After a mission, Tommy Rieman and his company also took time to debrief with each other and other members of the Army. When they returned to Kuwait, they reached a deal with a UAV company to get a ride back to their unit. They ended up surveilling the Iraq-Iran border where there was lots of activity.
Being a female soldier in Iraq allowed Christina Cross to be very influential especially among the women & children that they came in contact with. By learning what Iraqi women were good at, they were able to create a Women's Business Center that let the women sew, knit and create products that they were later able to sell at the bazaar.
Getting a medical evacuation in Iraq was cathartic but he managed to recover and had a good team behind him to save his life. Returning home was a real challenge as he had to cope with everything that had happened.
Understanding how the military operated while stationed in Kosovo became essential for Tommy Rieman and it gave him a good first step towards future deployments. Deciding to re-enlist and go to Germany was a very exciting next step for him.
Patrick Sauer remembers the difference between pre and post-9/11 America, especially the changes that happened in the military. Hearing what happened to one of his college friends on United 93 spurred him to push for overseas deployment.
Out on a surveillance mission, Tommy Rieman and his company faced IEDs and RPGs that ended up wounding him and killing some of his friends. After the Quick Reaction Force was able to extract them, he was able to recover from his injuries and enjoy one of the first hot meals since he was deployed.
A unique opportunity, Tommy Rieman was asked to be the model and main character of America's Army, a video game dedicated to depicting American service. Touring around the country representing the game was good for him.
During an extended mission, Dan Brogan and his battalion came across all sorts of enemy combatants as they patrolled the desert.

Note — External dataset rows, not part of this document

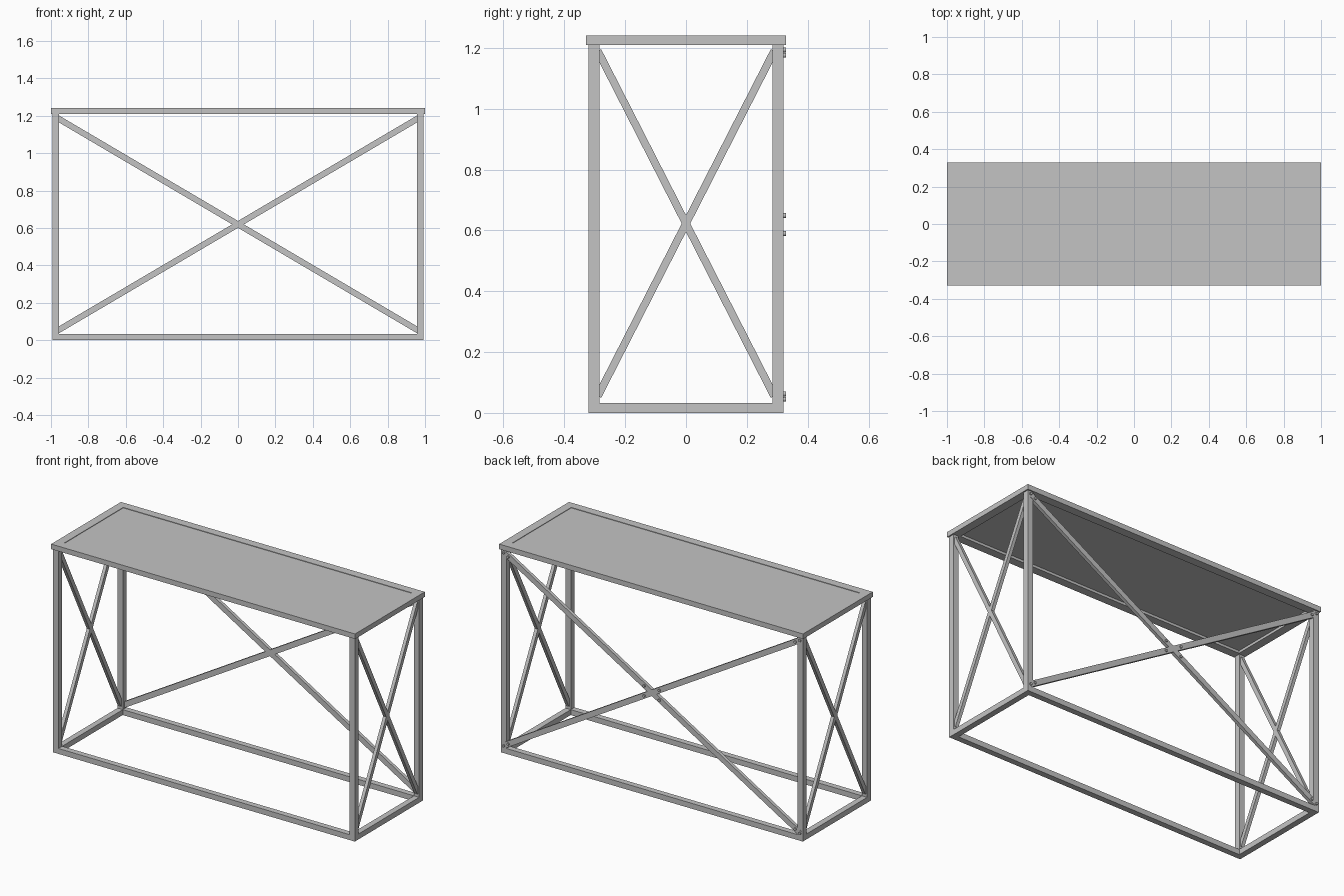
import bpy
from math import atan2, hypot, pi
from mathutils import Matrix, Vector

cube = bpy.data.objects.get("Cube")
if cube:
    bpy.data.objects.remove(cube, do_unlink=True)

steel = bpy.data.materials.new("grey_metal")
steel.use_nodes = True
steel.diffuse_color = (0.55, 0.55, 0.55, 1)
steel.node_tree.nodes["Principled BSDF"].inputs["Base Color"].default_value = steel.diffuse_color


def box(name, low, high):
    """Box between two opposite corners."""
    low, high = Vector(low), Vector(high)
    bpy.ops.mesh.primitive_cube_add(size=1, location=(low + high) / 2)
    ob = bpy.context.object
    ob.name = name
    ob.data.transform(Matrix.Diagonal((*(high - low), 1)))
    ob.data.materials.append(steel)
    return ob


def brace(name, start, end, width, depth):
    """Diagonal bar lying in an upright plane, its width within that plane."""
    start, end = Vector(start), Vector(end)
    along = end - start
    half = along.length / 2
    ob = box(name, (-half, -depth / 2, -width / 2), (half, depth / 2, width / 2))
    ob.location = (start + end) / 2
    flat = hypot(along.x, along.y)
    ob.rotation_euler = (0, -atan2(along.z, flat), atan2(along.y, along.x))


def bolt(x, z):
    bpy.ops.mesh.primitive_cylinder_add(vertices=12, radius=0.008, depth=0.012,
                                        location=(x, BACK + 0.002, z),
                                        rotation=(pi / 2, 0, 0))
    ob = bpy.context.object
    ob.name = "bolt"
    ob.data.materials.append(steel)
    bpy.ops.object.shade_smooth_by_angle()


SIDE, BACK = 0.993, 0.32        # outer faces of the frame
TUBE, RAIL = 0.035, 0.032       # leg width, bottom rail height
UNDER, TOP = 1.21, 1.24         # table top heights
IN_X, IN_Y = SIDE - TUBE, BACK - TUBE

# Legs, with bottom rails between them
for sx in (-1, 1):
    for sy in (-1, 1):
        box("leg", (sx * SIDE, sy * BACK, 0) if sx < 0 and sy < 0 else
            (min(sx * SIDE, sx * IN_X), min(sy * BACK, sy * IN_Y), 0),
            (max(sx * SIDE, sx * IN_X), max(sy * BACK, sy * IN_Y), UNDER))
    mid = sx * (SIDE - TUBE / 2)
    box("side_rail", (mid - TUBE / 2, -IN_Y, 0), (mid + TUBE / 2, IN_Y, RAIL))
for sy in (-1, 1):
    mid = sy * (BACK - TUBE / 2)
    box("long_rail", (-IN_X, mid - TUBE / 2, 0), (IN_X, mid + TUBE / 2, RAIL))

# Crossed braces at both ends
for sx in (-1, 1):
    x = sx * (SIDE - TUBE / 2)
    for s in (-1, 1):
        brace("side_brace", (x, -s * 0.29, 0.055), (x, s * 0.29, 1.19), 0.025, 0.02)

# Crossed braces at the back, bolted at the corners and centre
for s in (-1, 1):
    brace("back_brace", (-s * 0.975, 0.311, 0.045), (s * 0.975, 0.311, 1.193), 0.032, 0.02)
    for x in (-0.975, -0.945, -0.05, 0.05, 0.945, 0.975):
        bolt(x, 0.619 + s * x * 0.589)

# Table top: raised rim around a slightly lower panel
EDGE_X, EDGE_Y, RIM = 1.0, 0.328, 0.05
for s in (-1, 1):
    y = s * (EDGE_Y - RIM / 2)
    box("top_rim_long", (-EDGE_X, y - RIM / 2, UNDER), (EDGE_X, y + RIM / 2, TOP))
    x = s * (EDGE_X - RIM / 2)
    box("top_rim_end", (x - RIM / 2, RIM - EDGE_Y, UNDER), (x + RIM / 2, EDGE_Y - RIM, TOP))
box("top_panel", (RIM - EDGE_X, RIM - EDGE_Y, UNDER + 0.015),
    (EDGE_X - RIM, EDGE_Y - RIM, TOP - 0.003))
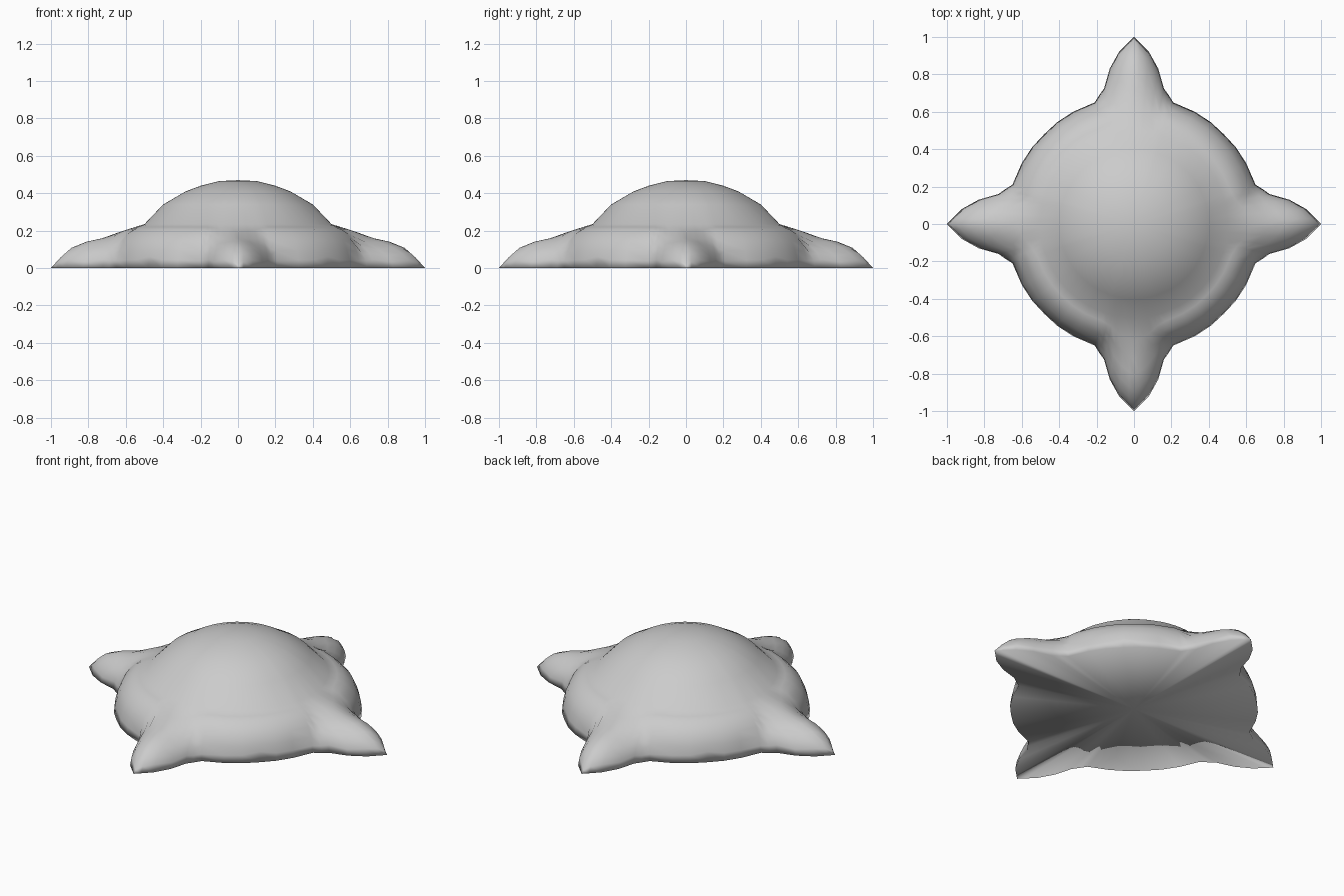
import bpy, bmesh, math

cube = bpy.data.objects.get("Cube")
if cube:
    bpy.data.objects.remove(cube)

# Profiles: dome and shelf by radius, arm ridge height and half width by distance
BODY = [(0, .47), (.1, .465), (.2, .44), (.28, .41), (.4, .34), (.5, .235),
        (.58, .208), (.64, .15), (.67, .08), (.685, 0)]
RIDGE = [(.5, .235), (.6, .21), (.66, .172), (.8, .145), (.91, .1), (1, 0)]
# One eighth of the ground outline, from the diagonal to an arm tip
OUTLINE = [(.48, .48), (.545, .41), (.6, .325), (.65, .21), (.69, .185), (.725, .16),
           (.83, .13), (.92, .08), (.97, .03), (1, 0)]
WIDTH = OUTLINE[3:]
RINGS = [.1, .2, .28, .4, .5]
STEPS = [.25, .45, .62, .78, .9, .97]


def lerp(points, t):
    for (a, u), (b, v) in zip(points, points[1:]):
        if t <= b:
            return u + (v - u) * max(0, t - a) / (b - a)
    return points[-1][1]


def height(x, y):
    # Higher of the domed body and the rounded arm along +x
    z = lerp(BODY, math.hypot(x, y))
    w = lerp(WIDTH, x)
    if x >= .5 and abs(y) < w:
        z = max(z, lerp(RIDGE, x) * math.sqrt(1 - (y / w) ** 2))
    return z


bm = bmesh.new()
top = bm.verts.new((0, 0, BODY[0][1]))
bottom = bm.verts.new((0, 0, 0))

# Columns of vertices from dome to rim, mirrored and turned into four quarters
quarter = [(x, -y) for x, y in OUTLINE] + OUTLINE[1:-1][::-1]
columns = []
for k in range(4):
    c, s = round(math.cos(k * math.pi / 2)), round(math.sin(k * math.pi / 2))
    for px, py in quarter:
        reach = math.hypot(px, py)
        radii = RINGS + [.5 + (reach - .5) * f for f in STEPS] + [reach]
        column = []
        for r in radii:
            x, y = px * r / reach, py * r / reach
            z = 0 if r == reach else height(x, y)
            column.append(bm.verts.new((c * x - s * y, s * x + c * y, z)))
        columns.append(column)

# Skin: dome cap, side quads and the flat underside fan
for a, b in zip(columns, columns[1:] + columns[:1]):
    bm.faces.new((top, a[0], b[0]))
    for i in range(len(a) - 1):
        bm.faces.new((a[i], a[i + 1], b[i + 1], b[i]))
    bm.faces.new((bottom, b[-1], a[-1]))
bmesh.ops.recalc_face_normals(bm, faces=bm.faces)
for face in bm.faces:
    face.smooth = True

mesh = bpy.data.meshes.new("domed_body")
bm.to_mesh(mesh)
bm.free()
body = bpy.data.objects.new("domed_body_with_arms", mesh)
bpy.context.collection.objects.link(body)

# Plain grey material
grey = bpy.data.materials.new("light_grey")
grey.use_nodes = True
colour = (.6, .6, .6, 1)
grey.diffuse_color = colour
grey.node_tree.nodes["Principled BSDF"].inputs["Base Color"].default_value = colour
mesh.materials.append(grey)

After a particularly hairy encounter, they joined up with another battalion to stay safe against potential threats.